Exclude all pictures, then copy each of the records exactly as written.

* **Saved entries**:

%%

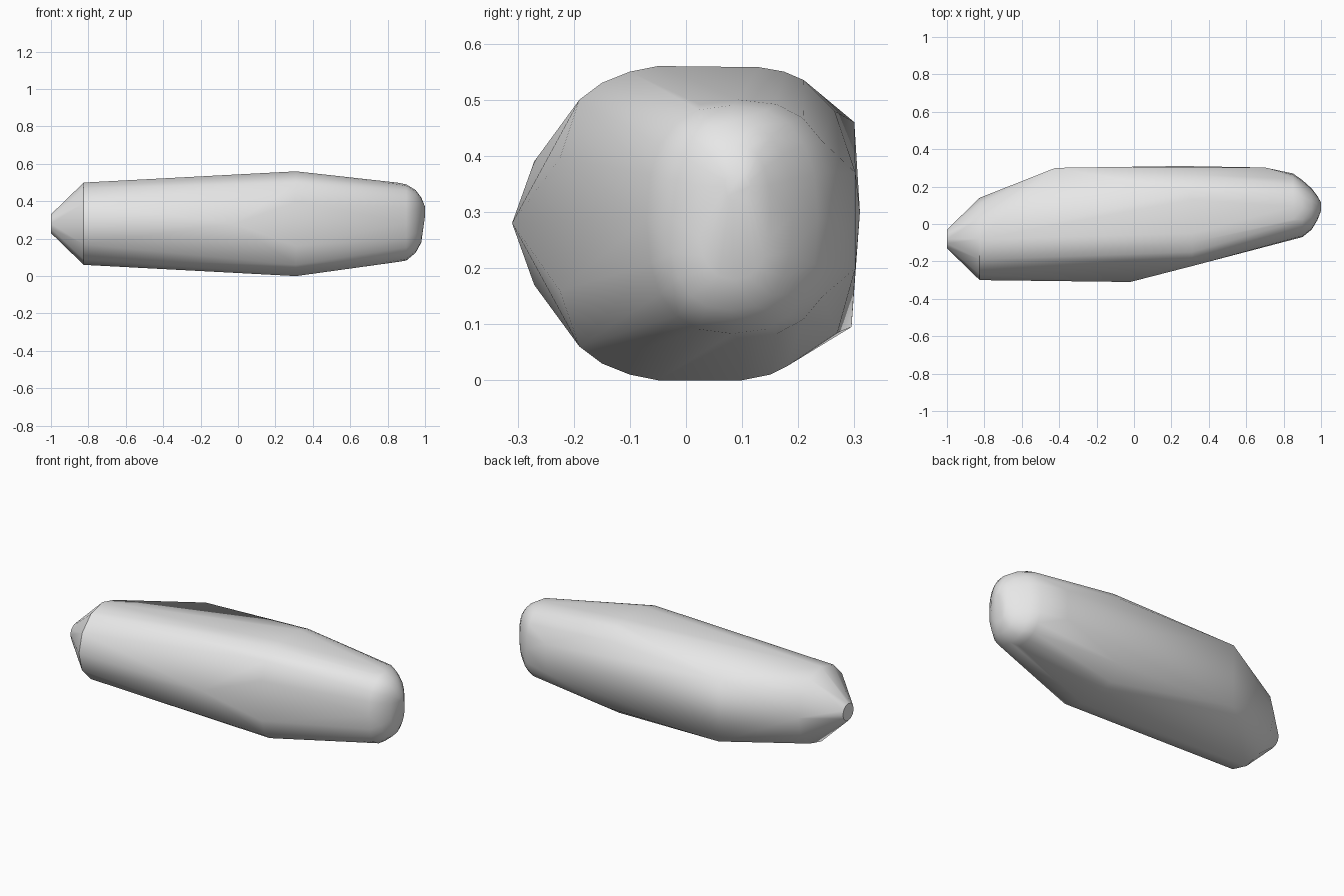
import bpy
import bmesh
from math import cos, sin, pi, radians, copysign

cube = bpy.data.objects.get("Cube")
if cube:
    bpy.data.objects.remove(cube, do_unlink=True)


def section(x, y0, y1, z0, z1, count, power=2.0):
    """Rounded cross-section across the length of the body."""
    def bend(v):
        return copysign(abs(v) ** (2 / power), v) if abs(v) > 1e-6 else 0.0
    return [(x, (y0 + y1) / 2 + (y1 - y0) / 2 * bend(cos(a)),
             (z0 + z1) / 2 + (z1 - z0) / 2 * bend(sin(a)))
            for a in (2 * pi * i / count for i in range(count))]


points = []

# Tapered tail cone
points += section(-1.0, -0.13, -0.03, 0.23, 0.33, 12)
points += section(-0.825, -0.30, 0.14, 0.06, 0.50, 12)

# Front ridge end and flat back panel
points += [(-0.02, -0.31, 0.28)]
points += [(-0.42, 0.30, 0.46), (-0.42, 0.295, 0.095)]
points += [(0.25, 0.31, 0.30), (0.70, 0.302, 0.37), (0.70, 0.302, 0.20)]

# Widest section of the body
profile = [(-0.225, 0.395), (-0.19, 0.50), (-0.15, 0.53), (-0.10, 0.55),
           (-0.05, 0.56), (0.13, 0.558), (0.175, 0.55), (0.21, 0.535),
           (0.265, 0.48), (0.27, 0.085), (0.18, 0.025), (0.15, 0.01),
           (0.10, 0.0), (-0.05, 0.0), (-0.10, 0.01), (-0.15, 0.03),
           (-0.19, 0.06), (-0.225, 0.16)]
points += [(0.31, y, z) for y, z in profile]

# Rounded nose
for x, y0, y1, z0, z1 in [(0.85, -0.083, 0.27, 0.075, 0.50),
                          (0.90, -0.07, 0.235, 0.083, 0.49),
                          (0.95, -0.03, 0.19, 0.125, 0.46),
                          (0.98, 0.02, 0.15, 0.18, 0.42),
                          (1.0, 0.07, 0.115, 0.32, 0.37)]:
    points += section(x, y0, y1, z0, z1, 20, 2.5)

# Wrap one convex shell around all sections
bm = bmesh.new()
for p in points:
    bm.verts.new(p)
hull = bmesh.ops.convex_hull(bm, input=bm.verts[:])
spare = {v for v in hull["geom_interior"] + hull["geom_unused"]
         if isinstance(v, bmesh.types.BMVert)}
bmesh.ops.delete(bm, geom=list(spare), context="VERTS")
bmesh.ops.dissolve_limit(bm, angle_limit=radians(1), verts=bm.verts[:], edges=bm.edges[:])
bmesh.ops.recalc_face_normals(bm, faces=bm.faces[:])
mesh = bpy.data.meshes.new("body_shell")
bm.to_mesh(mesh)
bm.free()

# Plain grey finish
grey = bpy.data.materials.new("light_grey")
grey.use_nodes = True
colour = (0.8, 0.8, 0.8, 1.0)
grey.diffuse_color = colour
grey.node_tree.nodes["Principled BSDF"].inputs["Base Color"].default_value = colour
mesh.materials.append(grey)

body = bpy.data.objects.new("body_shell", mesh)
bpy.context.collection.objects.link(body)
bpy.ops.object.select_all(action="DESELECT")
body.select_set(True)
bpy.context.view_layer.objects.active = body
bpy.ops.object.shade_smooth_by_angle(angle=radians(35))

%%

* **Response area**:
import bpy
import bmesh
from math import cos, sin, pi, radians, copysign

cube = bpy.data.objects.get("Cube")
if cube:
    bpy.data.objects.remove(cube, do_unlink=True)


def section(x, y0, y1, z0, z1, count, power=2.0):
    """Rounded cross-section across the length of the body."""
    def bend(v):
        return copysign(abs(v) ** (2 / power), v) if abs(v) > 1e-6 else 0.0
    return [(x, (y0 + y1) / 2 + (y1 - y0) / 2 * bend(cos(a)),
             (z0 + z1) / 2 + (z1 - z0) / 2 * bend(sin(a)))
            for a in (2 * pi * i / count for i in range(count))]


points = []

# Tapered tail cone
points += section(-1.0, -0.13, -0.03, 0.23, 0.33, 12)
points += section(-0.825, -0.30, 0.14, 0.06, 0.50, 12)

# Front ridge end and flat back panel
points += [(-0.02, -0.31, 0.28)]
points += [(-0.42, 0.30, 0.46), (-0.42, 0.295, 0.095)]
points += [(0.25, 0.31, 0.30), (0.70, 0.302, 0.37), (0.70, 0.302, 0.20)]

# Widest section of the body
profile = [(-0.225, 0.395), (-0.19, 0.50), (-0.15, 0.53), (-0.10, 0.55),
           (-0.05, 0.56), (0.13, 0.558), (0.175, 0.55), (0.21, 0.535),
           (0.265, 0.48), (0.27, 0.085), (0.18, 0.025), (0.15, 0.01),
           (0.10, 0.0), (-0.05, 0.0), (-0.10, 0.01), (-0.15, 0.03),
           (-0.19, 0.06), (-0.225, 0.16)]
points += [(0.31, y, z) for y, z in profile]

# Rounded nose
for x, y0, y1, z0, z1 in [(0.85, -0.083, 0.27, 0.075, 0.50),
                          (0.90, -0.07, 0.235, 0.083, 0.49),
                          (0.95, -0.03, 0.19, 0.125, 0.46),
                          (0.98, 0.02, 0.15, 0.18, 0.42),
                          (1.0, 0.07, 0.115, 0.32, 0.37)]:
    points += section(x, y0, y1, z0, z1, 20, 2.5)

# Wrap one convex shell around all sections
bm = bmesh.new()
for p in points:
    bm.verts.new(p)
hull = bmesh.ops.convex_hull(bm, input=bm.verts[:])
spare = {v for v in hull["geom_interior"] + hull["geom_unused"]
         if isinstance(v, bmesh.types.BMVert)}
bmesh.ops.delete(bm, geom=list(spare), context="VERTS")
bmesh.ops.dissolve_limit(bm, angle_limit=radians(1), verts=bm.verts[:], edges=bm.edges[:])
bmesh.ops.recalc_face_normals(bm, faces=bm.faces[:])
mesh = bpy.data.meshes.new("body_shell")
bm.to_mesh(mesh)
bm.free()

# Plain grey finish
grey = bpy.data.materials.new("light_grey")
grey.use_nodes = True
colour = (0.8, 0.8, 0.8, 1.0)
grey.diffuse_color = colour
grey.node_tree.nodes["Principled BSDF"].inputs["Base Color"].default_value = colour
mesh.materials.append(grey)

body = bpy.data.objects.new("body_shell", mesh)
bpy.context.collection.objects.link(body)
bpy.ops.object.select_all(action="DESELECT")
body.select_set(True)
bpy.context.view_layer.objects.active = body
bpy.ops.object.shade_smooth_by_angle(angle=radians(35))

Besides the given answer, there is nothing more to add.